**Input records**
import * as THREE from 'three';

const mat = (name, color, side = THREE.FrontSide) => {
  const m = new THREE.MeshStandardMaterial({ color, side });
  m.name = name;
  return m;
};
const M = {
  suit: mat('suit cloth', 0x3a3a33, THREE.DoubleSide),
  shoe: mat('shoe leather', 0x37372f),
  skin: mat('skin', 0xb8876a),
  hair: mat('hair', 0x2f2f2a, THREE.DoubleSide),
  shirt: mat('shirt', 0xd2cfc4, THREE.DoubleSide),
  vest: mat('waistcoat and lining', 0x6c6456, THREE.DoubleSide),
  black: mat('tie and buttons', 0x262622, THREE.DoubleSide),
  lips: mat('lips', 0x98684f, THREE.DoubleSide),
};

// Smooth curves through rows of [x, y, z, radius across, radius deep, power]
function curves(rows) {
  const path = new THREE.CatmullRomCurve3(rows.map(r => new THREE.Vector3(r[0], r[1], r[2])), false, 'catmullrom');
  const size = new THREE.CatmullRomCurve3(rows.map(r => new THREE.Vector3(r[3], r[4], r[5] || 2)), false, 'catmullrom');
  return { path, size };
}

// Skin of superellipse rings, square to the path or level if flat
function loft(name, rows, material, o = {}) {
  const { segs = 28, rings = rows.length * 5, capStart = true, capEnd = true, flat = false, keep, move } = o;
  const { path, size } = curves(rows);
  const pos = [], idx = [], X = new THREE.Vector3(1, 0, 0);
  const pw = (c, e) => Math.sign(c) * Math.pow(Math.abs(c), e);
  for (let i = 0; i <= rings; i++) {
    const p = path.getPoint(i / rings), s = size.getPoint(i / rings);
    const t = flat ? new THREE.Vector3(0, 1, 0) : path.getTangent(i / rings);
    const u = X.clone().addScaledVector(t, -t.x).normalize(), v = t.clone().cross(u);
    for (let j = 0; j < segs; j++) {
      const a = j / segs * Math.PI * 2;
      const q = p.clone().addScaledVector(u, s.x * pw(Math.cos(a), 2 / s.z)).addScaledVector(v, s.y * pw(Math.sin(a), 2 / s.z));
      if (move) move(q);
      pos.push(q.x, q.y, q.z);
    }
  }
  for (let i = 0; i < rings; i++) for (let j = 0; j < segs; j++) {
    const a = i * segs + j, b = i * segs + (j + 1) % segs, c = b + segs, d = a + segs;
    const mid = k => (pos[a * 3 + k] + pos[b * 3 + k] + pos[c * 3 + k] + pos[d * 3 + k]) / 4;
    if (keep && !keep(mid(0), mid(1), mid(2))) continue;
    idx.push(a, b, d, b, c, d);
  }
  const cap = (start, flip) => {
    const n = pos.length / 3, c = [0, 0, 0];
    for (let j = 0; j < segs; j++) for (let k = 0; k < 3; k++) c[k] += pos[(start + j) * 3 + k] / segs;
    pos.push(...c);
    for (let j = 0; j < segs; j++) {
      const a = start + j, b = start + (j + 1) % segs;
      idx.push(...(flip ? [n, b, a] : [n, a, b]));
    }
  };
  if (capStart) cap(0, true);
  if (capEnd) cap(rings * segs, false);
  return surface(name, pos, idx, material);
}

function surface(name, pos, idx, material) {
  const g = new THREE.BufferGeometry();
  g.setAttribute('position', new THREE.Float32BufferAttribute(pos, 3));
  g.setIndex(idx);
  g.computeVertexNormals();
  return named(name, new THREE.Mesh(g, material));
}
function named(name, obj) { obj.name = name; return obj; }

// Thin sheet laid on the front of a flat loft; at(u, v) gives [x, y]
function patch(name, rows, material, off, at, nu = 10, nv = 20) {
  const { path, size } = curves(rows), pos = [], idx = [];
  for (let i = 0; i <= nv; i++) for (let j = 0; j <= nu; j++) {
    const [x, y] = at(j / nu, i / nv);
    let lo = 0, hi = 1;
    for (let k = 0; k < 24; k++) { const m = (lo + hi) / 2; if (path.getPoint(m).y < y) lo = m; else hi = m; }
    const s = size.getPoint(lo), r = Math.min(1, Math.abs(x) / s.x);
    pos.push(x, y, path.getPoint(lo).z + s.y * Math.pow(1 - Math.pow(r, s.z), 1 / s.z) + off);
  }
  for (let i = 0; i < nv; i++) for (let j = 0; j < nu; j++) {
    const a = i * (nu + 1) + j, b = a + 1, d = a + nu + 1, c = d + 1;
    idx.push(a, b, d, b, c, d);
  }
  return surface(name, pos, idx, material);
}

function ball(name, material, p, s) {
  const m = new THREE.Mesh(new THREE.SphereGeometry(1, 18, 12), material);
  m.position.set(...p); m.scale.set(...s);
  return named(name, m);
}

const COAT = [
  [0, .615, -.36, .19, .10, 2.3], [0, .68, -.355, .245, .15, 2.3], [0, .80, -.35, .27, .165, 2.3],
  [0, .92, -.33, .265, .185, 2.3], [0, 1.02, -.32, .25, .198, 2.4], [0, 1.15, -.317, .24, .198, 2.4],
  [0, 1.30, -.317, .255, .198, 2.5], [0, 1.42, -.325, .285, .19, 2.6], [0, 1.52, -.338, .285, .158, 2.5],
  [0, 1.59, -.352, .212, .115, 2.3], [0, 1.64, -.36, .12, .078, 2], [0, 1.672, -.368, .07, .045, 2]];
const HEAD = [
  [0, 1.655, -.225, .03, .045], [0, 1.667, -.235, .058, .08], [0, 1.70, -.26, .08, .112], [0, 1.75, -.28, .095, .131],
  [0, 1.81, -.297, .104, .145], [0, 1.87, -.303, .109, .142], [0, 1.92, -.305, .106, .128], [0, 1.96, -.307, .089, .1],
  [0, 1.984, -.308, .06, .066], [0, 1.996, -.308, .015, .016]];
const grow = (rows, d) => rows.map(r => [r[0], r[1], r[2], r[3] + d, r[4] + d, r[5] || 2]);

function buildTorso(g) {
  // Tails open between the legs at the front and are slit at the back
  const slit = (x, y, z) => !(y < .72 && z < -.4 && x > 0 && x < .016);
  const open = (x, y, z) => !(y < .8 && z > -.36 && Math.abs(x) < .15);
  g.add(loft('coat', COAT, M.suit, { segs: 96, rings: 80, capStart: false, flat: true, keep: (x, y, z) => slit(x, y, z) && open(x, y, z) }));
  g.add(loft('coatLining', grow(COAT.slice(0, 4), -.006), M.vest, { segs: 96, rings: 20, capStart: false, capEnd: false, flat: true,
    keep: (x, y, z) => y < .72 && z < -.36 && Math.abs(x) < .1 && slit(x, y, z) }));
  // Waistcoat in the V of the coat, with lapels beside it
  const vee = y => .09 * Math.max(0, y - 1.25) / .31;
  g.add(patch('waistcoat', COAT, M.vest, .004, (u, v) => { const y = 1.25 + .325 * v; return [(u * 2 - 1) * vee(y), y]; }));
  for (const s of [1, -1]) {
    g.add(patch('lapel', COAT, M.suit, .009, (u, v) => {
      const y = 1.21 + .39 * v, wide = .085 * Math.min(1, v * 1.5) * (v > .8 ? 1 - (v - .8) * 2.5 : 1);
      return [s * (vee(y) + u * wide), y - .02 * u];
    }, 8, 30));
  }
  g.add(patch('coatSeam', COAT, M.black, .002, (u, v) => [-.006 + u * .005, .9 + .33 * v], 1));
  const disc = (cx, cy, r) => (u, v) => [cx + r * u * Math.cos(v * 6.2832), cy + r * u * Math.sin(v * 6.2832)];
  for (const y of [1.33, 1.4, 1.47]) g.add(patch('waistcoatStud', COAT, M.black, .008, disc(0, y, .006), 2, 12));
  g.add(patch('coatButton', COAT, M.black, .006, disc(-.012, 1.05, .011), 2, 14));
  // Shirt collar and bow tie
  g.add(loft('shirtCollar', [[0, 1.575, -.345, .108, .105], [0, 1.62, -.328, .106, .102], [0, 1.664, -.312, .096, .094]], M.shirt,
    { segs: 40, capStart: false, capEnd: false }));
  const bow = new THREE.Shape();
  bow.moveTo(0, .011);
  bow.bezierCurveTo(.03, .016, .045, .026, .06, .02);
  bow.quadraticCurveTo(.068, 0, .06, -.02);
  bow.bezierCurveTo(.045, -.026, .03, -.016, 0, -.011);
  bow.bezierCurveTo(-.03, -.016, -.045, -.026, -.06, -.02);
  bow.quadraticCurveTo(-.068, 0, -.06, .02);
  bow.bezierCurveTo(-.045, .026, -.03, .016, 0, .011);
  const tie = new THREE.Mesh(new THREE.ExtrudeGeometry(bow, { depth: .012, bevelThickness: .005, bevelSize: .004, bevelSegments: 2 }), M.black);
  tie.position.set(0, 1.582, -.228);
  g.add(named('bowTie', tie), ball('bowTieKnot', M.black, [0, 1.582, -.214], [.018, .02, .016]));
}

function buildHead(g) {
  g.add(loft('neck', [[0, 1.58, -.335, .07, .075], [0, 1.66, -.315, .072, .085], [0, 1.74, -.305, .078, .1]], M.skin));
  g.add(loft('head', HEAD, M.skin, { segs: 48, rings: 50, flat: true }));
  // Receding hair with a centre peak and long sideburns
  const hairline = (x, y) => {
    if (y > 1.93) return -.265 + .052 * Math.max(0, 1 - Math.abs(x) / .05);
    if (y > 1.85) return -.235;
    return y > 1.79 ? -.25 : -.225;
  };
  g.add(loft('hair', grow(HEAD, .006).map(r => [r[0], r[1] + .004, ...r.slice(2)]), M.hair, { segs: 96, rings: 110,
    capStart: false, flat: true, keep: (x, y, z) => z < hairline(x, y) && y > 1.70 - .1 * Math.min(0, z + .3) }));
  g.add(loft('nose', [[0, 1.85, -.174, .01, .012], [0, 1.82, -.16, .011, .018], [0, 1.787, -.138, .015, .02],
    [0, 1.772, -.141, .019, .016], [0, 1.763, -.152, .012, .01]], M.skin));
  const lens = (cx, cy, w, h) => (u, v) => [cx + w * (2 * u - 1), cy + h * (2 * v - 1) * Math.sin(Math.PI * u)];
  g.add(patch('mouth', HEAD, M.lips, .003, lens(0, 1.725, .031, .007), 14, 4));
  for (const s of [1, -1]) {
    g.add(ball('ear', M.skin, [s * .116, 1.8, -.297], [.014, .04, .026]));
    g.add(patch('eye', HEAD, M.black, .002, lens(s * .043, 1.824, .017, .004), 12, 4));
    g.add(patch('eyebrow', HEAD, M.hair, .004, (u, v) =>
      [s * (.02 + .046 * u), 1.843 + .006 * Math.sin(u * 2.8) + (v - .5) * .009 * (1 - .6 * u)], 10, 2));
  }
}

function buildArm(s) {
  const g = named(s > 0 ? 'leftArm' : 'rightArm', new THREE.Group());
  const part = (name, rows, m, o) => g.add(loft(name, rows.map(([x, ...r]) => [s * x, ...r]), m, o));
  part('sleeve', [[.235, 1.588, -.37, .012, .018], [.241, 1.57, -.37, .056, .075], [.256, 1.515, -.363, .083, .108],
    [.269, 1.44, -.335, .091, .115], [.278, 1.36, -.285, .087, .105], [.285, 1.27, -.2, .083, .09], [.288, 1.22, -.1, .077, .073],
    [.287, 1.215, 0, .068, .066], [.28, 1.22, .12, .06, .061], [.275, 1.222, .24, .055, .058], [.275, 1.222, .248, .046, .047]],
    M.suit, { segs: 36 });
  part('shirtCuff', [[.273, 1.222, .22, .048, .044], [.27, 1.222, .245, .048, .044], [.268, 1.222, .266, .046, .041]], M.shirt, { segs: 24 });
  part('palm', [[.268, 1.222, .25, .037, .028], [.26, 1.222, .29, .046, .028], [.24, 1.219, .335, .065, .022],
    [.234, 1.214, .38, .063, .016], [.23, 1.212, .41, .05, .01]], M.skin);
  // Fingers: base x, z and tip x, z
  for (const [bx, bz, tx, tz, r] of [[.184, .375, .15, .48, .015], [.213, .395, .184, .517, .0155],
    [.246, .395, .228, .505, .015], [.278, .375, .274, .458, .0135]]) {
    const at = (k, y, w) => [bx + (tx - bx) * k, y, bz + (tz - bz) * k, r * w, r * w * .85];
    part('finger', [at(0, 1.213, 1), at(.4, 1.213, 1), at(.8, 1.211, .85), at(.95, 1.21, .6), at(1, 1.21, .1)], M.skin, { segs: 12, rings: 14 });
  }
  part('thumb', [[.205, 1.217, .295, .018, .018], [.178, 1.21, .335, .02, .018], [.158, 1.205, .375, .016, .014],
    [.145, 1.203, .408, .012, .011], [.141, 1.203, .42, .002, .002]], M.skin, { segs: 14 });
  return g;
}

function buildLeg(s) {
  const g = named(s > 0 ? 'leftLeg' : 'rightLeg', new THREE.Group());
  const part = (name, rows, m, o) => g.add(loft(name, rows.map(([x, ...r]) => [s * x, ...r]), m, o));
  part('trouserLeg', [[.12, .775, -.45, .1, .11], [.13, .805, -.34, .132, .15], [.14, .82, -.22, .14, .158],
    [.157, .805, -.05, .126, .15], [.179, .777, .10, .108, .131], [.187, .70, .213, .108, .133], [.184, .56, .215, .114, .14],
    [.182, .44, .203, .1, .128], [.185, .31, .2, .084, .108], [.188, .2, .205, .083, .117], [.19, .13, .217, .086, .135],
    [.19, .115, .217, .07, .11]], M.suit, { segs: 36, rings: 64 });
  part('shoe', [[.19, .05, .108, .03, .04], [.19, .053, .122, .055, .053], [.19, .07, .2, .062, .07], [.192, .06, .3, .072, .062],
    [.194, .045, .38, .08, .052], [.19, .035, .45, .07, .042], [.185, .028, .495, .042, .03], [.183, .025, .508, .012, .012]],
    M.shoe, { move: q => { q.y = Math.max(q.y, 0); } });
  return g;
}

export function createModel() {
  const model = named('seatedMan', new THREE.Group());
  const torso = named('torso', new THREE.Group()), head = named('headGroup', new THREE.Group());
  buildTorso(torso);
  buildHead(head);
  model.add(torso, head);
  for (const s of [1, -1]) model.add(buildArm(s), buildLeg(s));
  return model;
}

**What is being asked**
Output the lines of the records above exactly as they appear, from the line containing "rings = rows.length" through the line containing "const pw = (c, e)".

**Response box**
  const { segs = 28, rings = rows.length * 5, capStart = true, capEnd = true, flat = false, keep, move } = o;
  const { path, size } = curves(rows);
  const pos = [], idx = [], X = new THREE.Vector3(1, 0, 0);
  const pw = (c, e) => Math.sign(c) * Math.pow(Math.abs(c), e);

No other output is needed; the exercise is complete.